3 The procedure
3.1 Endoscopic carbon dioxide laser cricopharyngeal myotomy for relief of oropharyngeal dysphagia divides the cricopharyngeal muscle via an endoscope using a carbon dioxide laser, as an alternative to open surgery.
3.2 The procedure is done with the patient in the supine position, usually under general anaesthesia. A rigid endoscope is introduced through the mouth, to visualise the cricopharyngeal muscle, which forms the upper oesophageal sphincter. The posterior wall of the junction between the pharynx and oesophagus, at the level of cricopharyngeal muscle, is visualised. A carbon dioxide laser (set in continuous wave mode), connected to a microscope and targeted with a micromanipulator, is used to transect the mucosa and then the deeper muscle layers, in the midline, down to the prevertebral fascia. If there is a tight stenosis, due to contracture or fibrosis of the cricopharyngeal muscle, then dilatation may be needed before myotomy to allow adequate access for the laser. Some authors recommend sealing the surgical site with fibrin glue or closure of the mucosal edges with sutures. After the procedure the patient does not eat or drink for at least 24 hours. Antibiotics are given and postoperative swallow studies are performed on day 1. If no leaks are observed, patients are allowed to drink clear fluids initially, progressing to unrestricted liquids or soft diet for a few days, and then a normal diet.
3.3 This procedure has been used for patients with oropharyngeal dysphagia with a number of underlying causes.
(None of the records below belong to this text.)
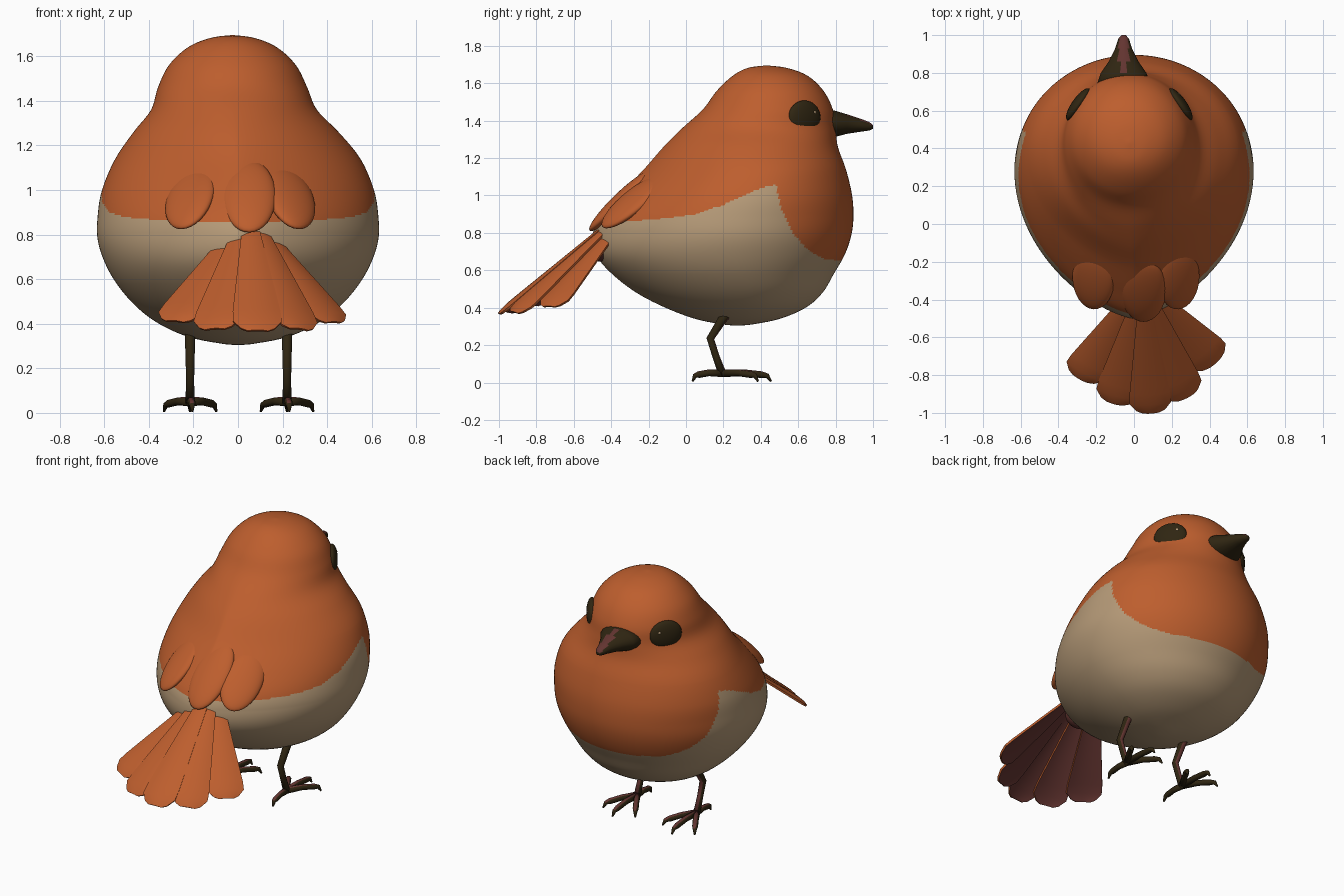
import bpy, bmesh, math
from mathutils import Vector, Matrix

if "Cube" in bpy.data.objects:
    bpy.data.objects.remove(bpy.data.objects["Cube"])


def mat(name, rgb):
    m = bpy.data.materials.new(name)
    m.diffuse_color = (*rgb, 1)
    m.use_nodes = True
    m.node_tree.nodes["Principled BSDF"].inputs["Base Color"].default_value = m.diffuse_color
    return m


ORANGE = mat("orange feathers", (0.51, 0.112, 0.027))
CREAM = mat("cream belly", (0.46, 0.32, 0.185))
DARK = mat("dark olive", (0.029, 0.019, 0.006))
MAROON = mat("maroon", (0.125, 0.035, 0.03))


def finish(name, bm, mats, rule=None, recalc=True):
    if recalc:
        bmesh.ops.recalc_face_normals(bm, faces=bm.faces)
    bm.normal_update()
    for f in bm.faces:
        f.smooth = True
        if rule:
            f.material_index = rule(f)
    me = bpy.data.meshes.new(name)
    bm.to_mesh(me)
    bm.free()
    for m in mats:
        me.materials.append(m)
    ob = bpy.data.objects.new(name, me)
    bpy.context.collection.objects.link(ob)
    return ob


def loft(name, rings, mats, rule=None):
    bm = bmesh.new()
    vs = [[bm.verts.new(p) for p in r] for r in rings]
    n = len(vs[0])
    for a, b in zip(vs, vs[1:]):
        for i in range(n):
            j = (i + 1) % n
            bm.faces.new((a[i], a[j], b[j], b[i]))
    bm.faces.new(vs[0])
    bm.faces.new(vs[-1])
    return finish(name, bm, mats, rule)


def tube(name, pts, radii, mats, rule=None, n=10):
    pts = [Vector(p) for p in pts]
    rings = []
    for k, (p, r) in enumerate(zip(pts, radii)):
        d = pts[min(k + 1, len(pts) - 1)] - pts[max(k - 1, 0)]
        u = d.cross(Vector((1, 0, 0))).normalized()
        v = d.cross(u).normalized()
        rings.append([p + r * (u * math.cos(2 * math.pi * i / n) + v * math.sin(2 * math.pi * i / n))
                      for i in range(n)])
    return loft(name, rings, mats, rule)


def ellipsoid(name, centre, radii, m, yaw=0, pitch=0, spin=0):
    bm = bmesh.new()
    bmesh.ops.create_uvsphere(bm, u_segments=32, v_segments=20, radius=1)
    bm.transform(Matrix.Translation(centre) @ Matrix.Rotation(yaw, 4, 'Z') @ Matrix.Rotation(pitch, 4, 'X')
                 @ Matrix.Rotation(spin, 4, 'Z') @ Matrix.Diagonal((*radii, 1)))
    return finish(name, bm, [m])


def lerp_table(t, x):
    for (x0, y0), (x1, y1) in zip(t, t[1:]):
        if x <= x1:
            return y0 + (y1 - y0) * max(0, (x - x0) / (x1 - x0))
    return t[-1][1]


# Body and head: level sections (height, back y, front y, half width)
ROWS = [(1.695, .425, .435, .005), (1.682, .33, .54, .10), (1.64, .25, .65, .20), (1.56, .165, .735, .285),
        (1.46, .09, .785, .335), (1.36, -.02, .80, .372), (1.26, -.12, .812, .46), (1.14, -.225, .855, .55),
        (1.0, -.36, .888, .61), (.88, -.465, .895, .63), (.78, -.50, .882, .63), (.68, -.48, .847, .60),
        (.58, -.395, .79, .545), (.48, -.265, .73, .46), (.40, -.11, .64, .355), (.34, .05, .5, .22),
        (.31, .2, .35, .07), (.305, .27, .28, .005)]


def catmull(a, b, c, d, t):
    return [0.5 * (2 * q + (r - p) * t + (2 * p - 5 * q + 4 * r - s) * t * t
                   + (3 * q - p - 3 * r + s) * t ** 3) for p, q, r, s in zip(a, b, c, d)]


def section(z, yb, yf, w, n=240):
    s = min(1, max(0, (z - 1.1) / 0.4))
    s = s * s * (3 - 2 * s)                      # 0 body, 1 head
    yc = yb + (yf - yb) * (0.56 - 0.06 * s)
    power = 1 + 0.42 * (1 - s) * min(1, max(0, (z - .3) / .5))
    ring = []
    for i in range(n):
        a = 2 * math.pi * i / n
        c, sn = math.cos(a), math.sin(a)
        if sn > 0:
            x, y = w * c, yc + (yf - yc) * sn
        else:
            x, y = w * math.copysign(abs(c) ** power, c), yc + (yc - yb) * sn
        ring.append((x - .025 * s, y, z))
    return ring


sections = []
for k in range(len(ROWS) - 1):
    a, d = ROWS[max(k - 1, 0)], ROWS[min(k + 2, len(ROWS) - 1)]
    steps = 14 if .6 < ROWS[k][0] < 1.2 else 5
    sections += [section(*catmull(a, ROWS[k], ROWS[k + 1], d, t / steps)) for t in range(steps)]
sections.append(section(*ROWS[-1]))

EDGE = [(-.6, .855), (-.27, .865), (-.1, .88), (.05, .90), (.2, .95), (.4, 1.04), (.48, 1.06), (.51, .93),
        (.57, .80), (.65, .71), (.74, .66), (.9, .645)]


def body_colour(f):
    c = f.calc_center_median()
    return 0 if c.z > lerp_table(EDGE, c.y) else 1


loft("body", sections, [ORANGE, CREAM], body_colour)

# Folded feather lobes over the tail root, mostly sunk into the back
SLOPE = math.radians(44)
ellipsoid("rump", (.05, -.35, .972), (.12, .23, .042), ORANGE, pitch=SLOPE)
for side, s in (("left", -1), ("right", 1)):
    ellipsoid(side + "_wing_tip", (s * .225 + .01, -.285, .965), (.12, .21, .04), ORANGE,
              yaw=s * .65, pitch=SLOPE, spin=-s * .4)
ellipsoid("under_tail", (.05, -.445, .715), (.10, .075, .06), MAROON, pitch=SLOPE)

# Tail fan: orange above, maroon below
TIPS = [Vector(p) for p in ((-.285, -.82, .41), (-.105, -.95, .375), (.09, -1.0, .368),
                            (.275, -.92, .375), (.43, -.735, .405))]
for k, tip in enumerate(TIPS):
    o = k - 2
    base = Vector((.055 + .036 * o, -.42 + .008 * o * o, .855 - .01 * o * o))
    along = tip - base
    across = TIPS[min(k + 1, 4)] - TIPS[max(k - 1, 0)]
    across = (across - along * across.dot(along) / along.length_squared).normalized()
    normal = across.cross(-along).normalized()
    if normal.z < 0:
        normal = -normal
    half = .113
    bm = bmesh.new()
    grid = []
    for i in range(17):
        t = i / 16
        t = t if t < .8 else .8 + .2 * math.sin((t - .8) / .2 * math.pi / 2)
        w = .034 + (half - .034) * min(t / .88, 1)
        if t > .88:
            w *= max(.4, math.sqrt(max(0, 1 - ((t - .88) / .13) ** 2)))
        grid.append([bm.verts.new(base + along * t + across * w * u + normal * .14 * w * (1 - u * u))
                     for u in (j / 4 - 1 for j in range(9))])
    for a, b in zip(grid, grid[1:]):
        for j in range(8):
            bm.faces.new((a[j], a[j + 1], b[j + 1], b[j]))
    bm.normal_update()
    if sum(f.normal.dot(normal) for f in bm.faces) < 0:
        bmesh.ops.reverse_faces(bm, faces=bm.faces)
    ob = finish("tail_feather_%d" % (k + 1), bm, [ORANGE, MAROON], recalc=False)
    mod = ob.modifiers.new("thickness", 'SOLIDIFY')
    mod.thickness, mod.offset, mod.material_offset = .012, -1, 1
    mod = ob.modifiers.new("sharp rim", 'EDGE_SPLIT')
    mod.split_angle = math.radians(40)

# Eyes with a tiny glint
for side, s in (("left", -1), ("right", 1)):
    ellipsoid(side + "_eye", (-.025 + s * .27, .633, 1.418), (.034, .102, .09), DARK, yaw=s * .61)
    ellipsoid(side + "_eye_glint", (-.025 + s * .264, .689, 1.445), (.004, .008, .008), CREAM, yaw=s * .8)

# Beak with a maroon ridge
BEAK = [(.72, 1.385, .15, .085), (.80, 1.383, .122, .07), (.86, 1.382, .08, .053), (.93, 1.376, .045, .036),
        (.98, 1.37, .029, .023), (1.0, 1.366, .012, .01)]
rings = [[(-.055 + w * math.cos(a), y, z + h * math.sin(a)) for a in (2 * math.pi * (i + .5) / 20 for i in range(20))]
         for y, z, w, h in BEAK]


def beak_colour(f):
    c = f.calc_center_median()
    return int(f.normal.z > .5 and c.y > .82 and abs(c.x + .055) < .027)


loft("beak", rings, [DARK, MAROON], beak_colour)

# Legs and toes
for side, x in (("left", -.215), ("right", .22)):
    tube(side + "_leg", [(x, .24, .40), (x, .19, .33), (x, .13, .235), (x, .16, .14), (x, .195, .045)],
         [.026, .024, .021, .019, .022], [DARK, MAROON], lambda f: int(f.normal.y > .6))
    for k, (dx, dy) in enumerate([(0, .26), (.118, .19), (-.118, .19), (.01, -.16)]):
        tube("%s_toe_%d" % (side, k + 1),
             [(x, .195, .05), (x + dx * .45, .195 + dy * .45, .052), (x + dx * .8, .195 + dy * .8, .042),
              (x + dx * .92, .195 + dy * .92, .036), (x + dx, .195 + dy, .006)],
             [.021, .018, .018, .013, .005], [DARK, MAROON],
             lambda f: int(f.normal.z > .75 and f.calc_center_median().z > .05))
This guidance addresses the use of this procedure for patients with cricopharyngeal muscle dysfunction and not for those with Zenker's diverticulum.